▸ **What the task asks**
The answer should be each line of the records that contains the word "grey"; please copy them all.

▸ **Data under study**
=== Section Start ===
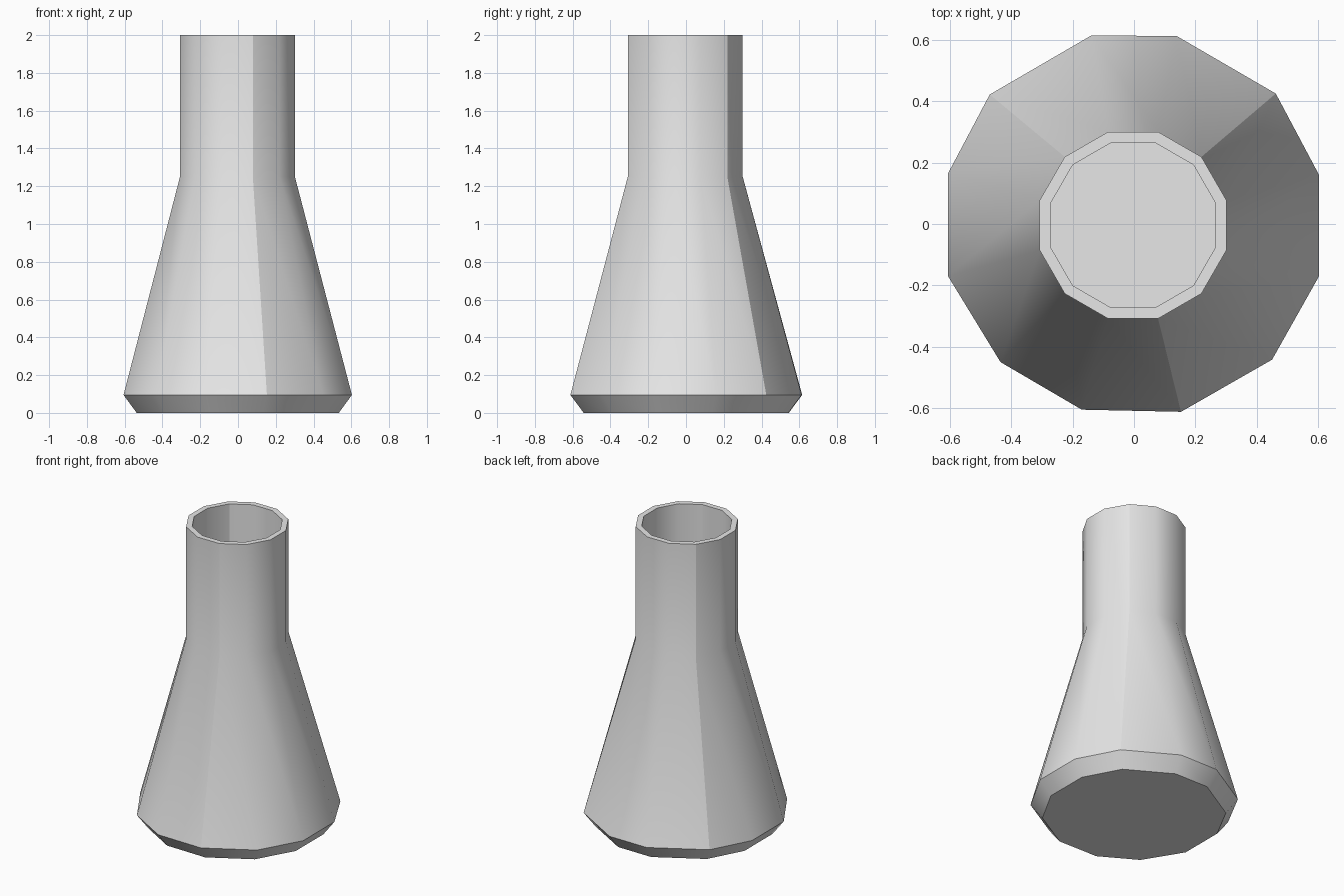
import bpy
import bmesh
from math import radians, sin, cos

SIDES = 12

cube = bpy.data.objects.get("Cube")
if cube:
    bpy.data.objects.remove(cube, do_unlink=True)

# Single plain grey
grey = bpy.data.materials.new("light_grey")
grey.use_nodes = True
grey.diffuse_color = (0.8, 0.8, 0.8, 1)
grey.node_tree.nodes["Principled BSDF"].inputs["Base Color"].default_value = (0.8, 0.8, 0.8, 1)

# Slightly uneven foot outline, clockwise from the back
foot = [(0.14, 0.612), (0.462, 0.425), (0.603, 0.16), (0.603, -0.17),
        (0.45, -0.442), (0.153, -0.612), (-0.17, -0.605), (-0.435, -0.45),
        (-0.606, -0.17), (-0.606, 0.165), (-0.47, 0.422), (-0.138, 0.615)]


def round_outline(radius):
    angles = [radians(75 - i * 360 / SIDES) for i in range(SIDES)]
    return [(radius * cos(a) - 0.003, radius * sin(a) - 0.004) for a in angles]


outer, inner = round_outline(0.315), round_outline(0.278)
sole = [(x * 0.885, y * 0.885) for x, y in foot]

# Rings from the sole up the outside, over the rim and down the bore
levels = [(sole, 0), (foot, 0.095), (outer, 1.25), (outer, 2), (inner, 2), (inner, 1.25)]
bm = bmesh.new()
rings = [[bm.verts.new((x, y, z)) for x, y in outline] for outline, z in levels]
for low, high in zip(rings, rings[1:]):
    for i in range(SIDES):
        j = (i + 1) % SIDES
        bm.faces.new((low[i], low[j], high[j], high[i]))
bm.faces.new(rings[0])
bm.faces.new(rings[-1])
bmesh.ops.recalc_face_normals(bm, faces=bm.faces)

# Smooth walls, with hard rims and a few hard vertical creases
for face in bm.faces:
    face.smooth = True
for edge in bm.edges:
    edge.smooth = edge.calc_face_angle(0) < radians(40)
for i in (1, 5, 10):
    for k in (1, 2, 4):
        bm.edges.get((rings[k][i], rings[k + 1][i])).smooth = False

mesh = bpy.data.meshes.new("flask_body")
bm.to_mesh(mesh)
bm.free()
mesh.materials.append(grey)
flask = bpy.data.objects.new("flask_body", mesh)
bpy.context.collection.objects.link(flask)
=== Section End ===
=== Section Start ===
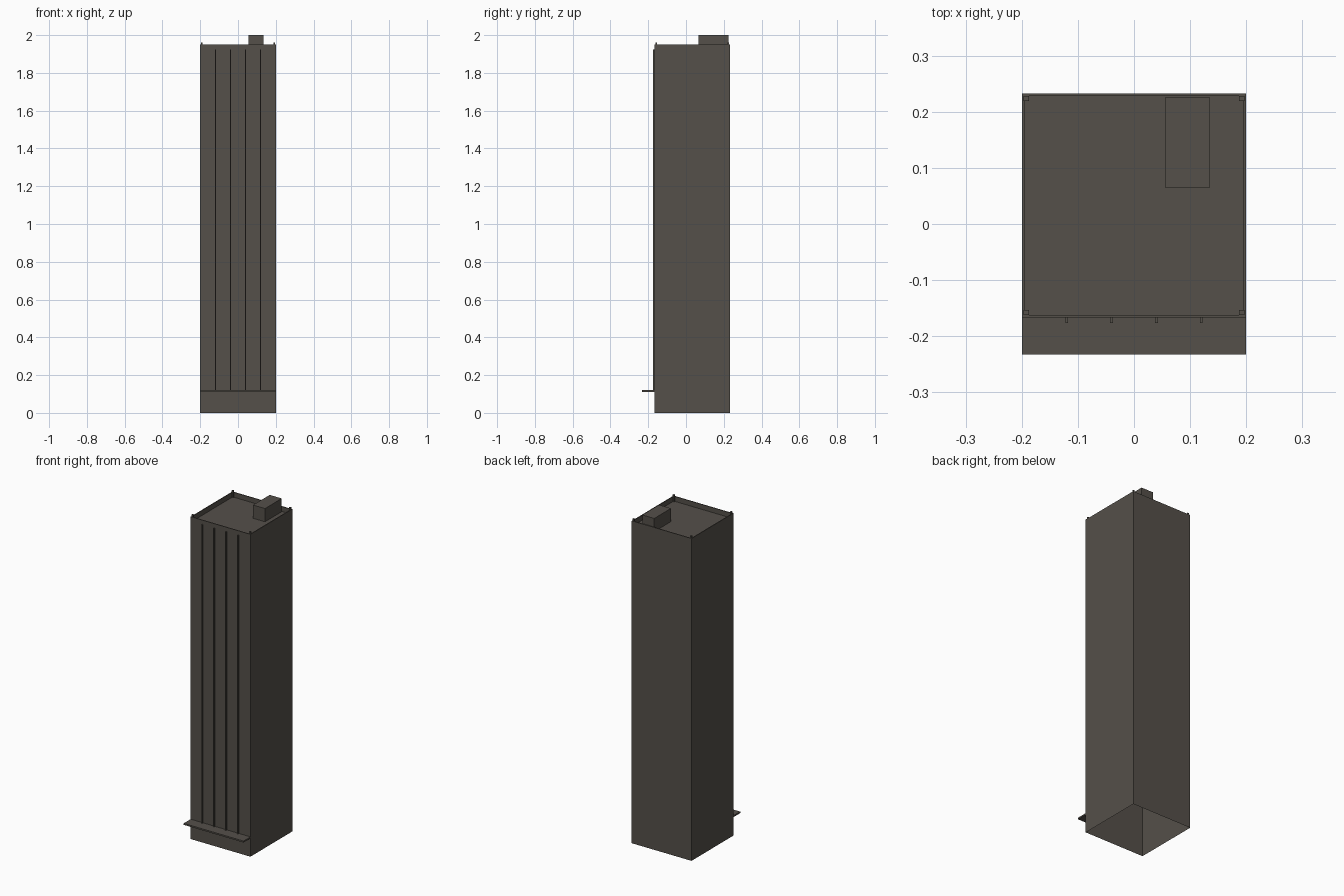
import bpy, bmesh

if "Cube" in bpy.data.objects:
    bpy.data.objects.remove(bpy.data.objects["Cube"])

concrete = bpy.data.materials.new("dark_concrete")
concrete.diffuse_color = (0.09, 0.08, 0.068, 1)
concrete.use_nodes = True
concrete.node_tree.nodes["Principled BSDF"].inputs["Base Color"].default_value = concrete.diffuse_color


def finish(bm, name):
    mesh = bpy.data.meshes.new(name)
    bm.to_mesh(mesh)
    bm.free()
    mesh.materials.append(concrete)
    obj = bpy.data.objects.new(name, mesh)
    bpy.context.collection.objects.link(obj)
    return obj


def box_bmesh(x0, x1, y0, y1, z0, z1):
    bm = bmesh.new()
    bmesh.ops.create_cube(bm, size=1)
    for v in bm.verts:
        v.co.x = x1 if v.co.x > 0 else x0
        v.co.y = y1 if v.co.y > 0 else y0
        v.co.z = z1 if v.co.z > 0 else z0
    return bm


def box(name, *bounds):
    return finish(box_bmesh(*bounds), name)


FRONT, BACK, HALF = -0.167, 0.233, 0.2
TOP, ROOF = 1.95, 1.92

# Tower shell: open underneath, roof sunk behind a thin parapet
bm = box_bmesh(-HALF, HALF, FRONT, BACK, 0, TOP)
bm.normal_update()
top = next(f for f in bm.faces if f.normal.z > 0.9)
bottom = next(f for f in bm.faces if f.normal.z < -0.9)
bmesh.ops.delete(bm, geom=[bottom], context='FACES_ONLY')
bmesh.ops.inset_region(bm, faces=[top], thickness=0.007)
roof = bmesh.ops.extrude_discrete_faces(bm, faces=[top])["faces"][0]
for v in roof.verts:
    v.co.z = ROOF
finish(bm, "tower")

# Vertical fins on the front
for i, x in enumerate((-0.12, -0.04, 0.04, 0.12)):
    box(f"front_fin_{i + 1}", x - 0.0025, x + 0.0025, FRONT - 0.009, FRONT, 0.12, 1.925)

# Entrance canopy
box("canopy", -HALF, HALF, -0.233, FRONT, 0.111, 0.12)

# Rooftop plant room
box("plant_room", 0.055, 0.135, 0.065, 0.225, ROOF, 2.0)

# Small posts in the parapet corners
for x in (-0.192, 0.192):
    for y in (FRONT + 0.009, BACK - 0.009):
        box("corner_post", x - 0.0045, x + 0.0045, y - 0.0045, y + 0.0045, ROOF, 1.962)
=== Section End ===
▸ **Result of this exercise**
# Single plain grey
grey = bpy.data.materials.new("light_grey")
grey.use_nodes = True
grey.diffuse_color = (0.8, 0.8, 0.8, 1)
grey.node_tree.nodes["Principled BSDF"].inputs["Base Color"].default_value = (0.8, 0.8, 0.8, 1)
mesh.materials.append(grey)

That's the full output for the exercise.